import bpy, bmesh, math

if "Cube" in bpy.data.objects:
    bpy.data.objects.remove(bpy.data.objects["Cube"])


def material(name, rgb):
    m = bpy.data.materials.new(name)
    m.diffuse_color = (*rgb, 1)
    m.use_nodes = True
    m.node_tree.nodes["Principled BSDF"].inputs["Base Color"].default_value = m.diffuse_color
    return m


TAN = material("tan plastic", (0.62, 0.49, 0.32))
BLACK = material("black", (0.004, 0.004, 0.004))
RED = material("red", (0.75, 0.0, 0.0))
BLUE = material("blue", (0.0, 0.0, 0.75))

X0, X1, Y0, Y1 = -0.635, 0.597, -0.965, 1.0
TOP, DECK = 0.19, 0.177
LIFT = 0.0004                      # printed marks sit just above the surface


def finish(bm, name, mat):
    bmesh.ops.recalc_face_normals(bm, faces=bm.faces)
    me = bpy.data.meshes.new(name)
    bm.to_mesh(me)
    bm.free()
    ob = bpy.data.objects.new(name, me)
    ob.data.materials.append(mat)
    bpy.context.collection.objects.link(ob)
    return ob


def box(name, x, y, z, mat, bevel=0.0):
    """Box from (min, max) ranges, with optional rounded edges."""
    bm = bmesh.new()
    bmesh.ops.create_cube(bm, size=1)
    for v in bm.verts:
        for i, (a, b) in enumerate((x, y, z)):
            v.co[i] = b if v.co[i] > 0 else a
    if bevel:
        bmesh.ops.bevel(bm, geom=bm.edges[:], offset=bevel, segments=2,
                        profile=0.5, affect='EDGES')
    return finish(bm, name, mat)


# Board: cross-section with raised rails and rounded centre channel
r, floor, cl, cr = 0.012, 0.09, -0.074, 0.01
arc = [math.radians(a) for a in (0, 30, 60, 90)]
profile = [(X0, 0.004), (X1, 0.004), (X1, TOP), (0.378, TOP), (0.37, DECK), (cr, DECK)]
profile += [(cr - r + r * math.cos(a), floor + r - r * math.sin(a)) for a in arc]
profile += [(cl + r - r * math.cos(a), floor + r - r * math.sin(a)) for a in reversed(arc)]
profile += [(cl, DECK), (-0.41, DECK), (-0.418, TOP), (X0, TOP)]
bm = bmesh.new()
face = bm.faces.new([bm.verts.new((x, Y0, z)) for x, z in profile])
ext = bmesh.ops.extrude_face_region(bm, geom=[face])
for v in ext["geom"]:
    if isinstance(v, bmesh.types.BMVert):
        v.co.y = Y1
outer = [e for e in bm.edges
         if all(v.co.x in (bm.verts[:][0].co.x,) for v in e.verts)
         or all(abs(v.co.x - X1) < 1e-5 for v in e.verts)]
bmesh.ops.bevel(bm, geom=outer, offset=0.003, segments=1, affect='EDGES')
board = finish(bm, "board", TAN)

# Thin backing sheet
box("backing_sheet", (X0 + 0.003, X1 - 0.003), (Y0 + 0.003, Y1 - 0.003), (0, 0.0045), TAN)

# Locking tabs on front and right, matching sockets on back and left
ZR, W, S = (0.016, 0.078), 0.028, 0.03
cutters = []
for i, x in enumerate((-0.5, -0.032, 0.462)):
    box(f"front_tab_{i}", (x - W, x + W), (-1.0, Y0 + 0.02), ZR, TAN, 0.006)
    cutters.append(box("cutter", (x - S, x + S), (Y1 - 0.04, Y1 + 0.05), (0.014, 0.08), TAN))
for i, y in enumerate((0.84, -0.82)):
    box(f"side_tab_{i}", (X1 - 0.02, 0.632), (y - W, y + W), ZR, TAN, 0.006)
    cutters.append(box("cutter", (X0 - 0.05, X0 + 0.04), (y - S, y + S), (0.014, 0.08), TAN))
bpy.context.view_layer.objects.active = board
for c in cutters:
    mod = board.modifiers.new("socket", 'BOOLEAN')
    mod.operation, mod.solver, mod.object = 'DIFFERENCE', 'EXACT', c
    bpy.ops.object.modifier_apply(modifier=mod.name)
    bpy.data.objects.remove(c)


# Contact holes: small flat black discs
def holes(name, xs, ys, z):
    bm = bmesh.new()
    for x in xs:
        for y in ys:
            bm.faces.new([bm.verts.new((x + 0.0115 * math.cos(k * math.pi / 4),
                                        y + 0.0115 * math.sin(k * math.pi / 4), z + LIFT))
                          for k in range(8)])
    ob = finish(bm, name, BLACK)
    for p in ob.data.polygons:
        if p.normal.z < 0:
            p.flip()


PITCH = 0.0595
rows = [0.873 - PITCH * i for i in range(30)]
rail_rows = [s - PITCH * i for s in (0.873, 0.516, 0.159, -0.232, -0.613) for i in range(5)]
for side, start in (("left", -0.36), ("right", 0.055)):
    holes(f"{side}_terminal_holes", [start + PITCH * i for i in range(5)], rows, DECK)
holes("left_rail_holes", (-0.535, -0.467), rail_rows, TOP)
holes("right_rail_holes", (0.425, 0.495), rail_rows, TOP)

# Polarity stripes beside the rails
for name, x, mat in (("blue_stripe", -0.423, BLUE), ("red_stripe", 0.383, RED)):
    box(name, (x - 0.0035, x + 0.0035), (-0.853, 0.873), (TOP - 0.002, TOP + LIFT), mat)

################

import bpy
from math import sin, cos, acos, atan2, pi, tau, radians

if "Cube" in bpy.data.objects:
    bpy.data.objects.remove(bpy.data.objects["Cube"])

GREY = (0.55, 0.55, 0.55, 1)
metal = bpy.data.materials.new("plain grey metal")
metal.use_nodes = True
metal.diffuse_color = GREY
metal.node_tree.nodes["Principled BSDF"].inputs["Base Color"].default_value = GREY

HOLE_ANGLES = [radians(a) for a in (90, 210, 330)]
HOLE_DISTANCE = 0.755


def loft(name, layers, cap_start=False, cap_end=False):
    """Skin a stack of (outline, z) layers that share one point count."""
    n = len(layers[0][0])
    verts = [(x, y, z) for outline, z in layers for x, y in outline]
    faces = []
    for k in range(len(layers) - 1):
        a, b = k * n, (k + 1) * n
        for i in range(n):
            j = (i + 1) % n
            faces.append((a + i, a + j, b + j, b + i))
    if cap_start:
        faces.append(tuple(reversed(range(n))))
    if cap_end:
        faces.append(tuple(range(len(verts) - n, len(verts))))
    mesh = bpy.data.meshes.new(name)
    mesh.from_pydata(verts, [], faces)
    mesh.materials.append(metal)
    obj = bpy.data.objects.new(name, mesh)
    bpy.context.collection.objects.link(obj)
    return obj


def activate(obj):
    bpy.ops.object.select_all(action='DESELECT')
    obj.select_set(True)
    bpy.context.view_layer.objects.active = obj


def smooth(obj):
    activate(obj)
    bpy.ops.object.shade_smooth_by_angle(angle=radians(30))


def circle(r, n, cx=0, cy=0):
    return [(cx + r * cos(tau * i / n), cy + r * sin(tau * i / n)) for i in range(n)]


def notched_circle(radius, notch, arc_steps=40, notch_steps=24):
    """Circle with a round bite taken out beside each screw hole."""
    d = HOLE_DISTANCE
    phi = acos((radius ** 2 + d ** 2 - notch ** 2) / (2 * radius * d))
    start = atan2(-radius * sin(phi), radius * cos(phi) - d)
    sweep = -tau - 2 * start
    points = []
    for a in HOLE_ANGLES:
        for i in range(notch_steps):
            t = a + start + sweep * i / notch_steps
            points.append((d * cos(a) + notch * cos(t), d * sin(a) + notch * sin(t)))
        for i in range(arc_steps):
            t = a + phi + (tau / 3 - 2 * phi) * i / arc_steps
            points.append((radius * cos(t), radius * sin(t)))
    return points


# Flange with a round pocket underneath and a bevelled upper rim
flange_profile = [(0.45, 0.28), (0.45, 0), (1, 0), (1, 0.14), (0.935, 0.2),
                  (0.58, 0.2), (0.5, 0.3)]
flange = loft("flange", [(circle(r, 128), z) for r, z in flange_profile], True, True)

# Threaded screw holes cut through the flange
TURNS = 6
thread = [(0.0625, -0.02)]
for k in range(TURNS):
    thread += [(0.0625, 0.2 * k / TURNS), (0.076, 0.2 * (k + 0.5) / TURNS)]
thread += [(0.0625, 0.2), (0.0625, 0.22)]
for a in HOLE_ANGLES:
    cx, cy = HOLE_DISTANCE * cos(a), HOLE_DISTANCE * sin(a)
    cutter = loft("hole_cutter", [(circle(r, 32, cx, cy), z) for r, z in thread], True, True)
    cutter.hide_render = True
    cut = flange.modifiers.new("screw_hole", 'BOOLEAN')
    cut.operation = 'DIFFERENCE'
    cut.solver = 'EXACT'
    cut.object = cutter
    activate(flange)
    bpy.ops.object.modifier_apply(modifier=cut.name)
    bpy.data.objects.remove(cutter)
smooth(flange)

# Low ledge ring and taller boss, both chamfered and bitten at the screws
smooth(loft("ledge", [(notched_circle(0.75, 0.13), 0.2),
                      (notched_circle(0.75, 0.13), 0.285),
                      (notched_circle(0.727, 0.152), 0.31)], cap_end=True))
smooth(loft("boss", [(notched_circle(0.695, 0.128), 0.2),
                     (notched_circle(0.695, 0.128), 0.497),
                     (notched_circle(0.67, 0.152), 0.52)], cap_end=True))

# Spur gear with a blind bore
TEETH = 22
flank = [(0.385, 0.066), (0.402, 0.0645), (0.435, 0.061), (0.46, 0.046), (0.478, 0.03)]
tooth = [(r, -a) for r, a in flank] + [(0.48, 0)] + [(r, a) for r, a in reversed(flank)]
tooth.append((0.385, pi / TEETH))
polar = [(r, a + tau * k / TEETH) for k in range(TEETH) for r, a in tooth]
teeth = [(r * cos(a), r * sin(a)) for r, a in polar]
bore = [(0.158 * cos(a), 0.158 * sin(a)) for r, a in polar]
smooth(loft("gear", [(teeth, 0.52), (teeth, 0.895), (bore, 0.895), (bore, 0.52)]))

################

Working from the material above, retype exactly the lines from the one with "import bpy, bmesh, math" through the one with "outer = [e for e in bm.edges", both included, and only those lines.

import bpy, bmesh, math

if "Cube" in bpy.data.objects:
    bpy.data.objects.remove(bpy.data.objects["Cube"])


def material(name, rgb):
    m = bpy.data.materials.new(name)
    m.diffuse_color = (*rgb, 1)
    m.use_nodes = True
    m.node_tree.nodes["Principled BSDF"].inputs["Base Color"].default_value = m.diffuse_color
    return m


TAN = material("tan plastic", (0.62, 0.49, 0.32))
BLACK = material("black", (0.004, 0.004, 0.004))
RED = material("red", (0.75, 0.0, 0.0))
BLUE = material("blue", (0.0, 0.0, 0.75))

X0, X1, Y0, Y1 = -0.635, 0.597, -0.965, 1.0
TOP, DECK = 0.19, 0.177
LIFT = 0.0004                      # printed marks sit just above the surface


def finish(bm, name, mat):
    bmesh.ops.recalc_face_normals(bm, faces=bm.faces)
    me = bpy.data.meshes.new(name)
    bm.to_mesh(me)
    bm.free()
    ob = bpy.data.objects.new(name, me)
    ob.data.materials.append(mat)
    bpy.context.collection.objects.link(ob)
    return ob


def box(name, x, y, z, mat, bevel=0.0):
    """Box from (min, max) ranges, with optional rounded edges."""
    bm = bmesh.new()
    bmesh.ops.create_cube(bm, size=1)
    for v in bm.verts:
        for i, (a, b) in enumerate((x, y, z)):
            v.co[i] = b if v.co[i] > 0 else a
    if bevel:
        bmesh.ops.bevel(bm, geom=bm.edges[:], offset=bevel, segments=2,
                        profile=0.5, affect='EDGES')
    return finish(bm, name, mat)


# Board: cross-section with raised rails and rounded centre channel
r, floor, cl, cr = 0.012, 0.09, -0.074, 0.01
arc = [math.radians(a) for a in (0, 30, 60, 90)]
profile = [(X0, 0.004), (X1, 0.004), (X1, TOP), (0.378, TOP), (0.37, DECK), (cr, DECK)]
profile += [(cr - r + r * math.cos(a), floor + r - r * math.sin(a)) for a in arc]
profile += [(cl + r - r * math.cos(a), floor + r - r * math.sin(a)) for a in reversed(arc)]
profile += [(cl, DECK), (-0.41, DECK), (-0.418, TOP), (X0, TOP)]
bm = bmesh.new()
face = bm.faces.new([bm.verts.new((x, Y0, z)) for x, z in profile])
ext = bmesh.ops.extrude_face_region(bm, geom=[face])
for v in ext["geom"]:
    if isinstance(v, bmesh.types.BMVert):
        v.co.y = Y1
outer = [e for e in bm.edges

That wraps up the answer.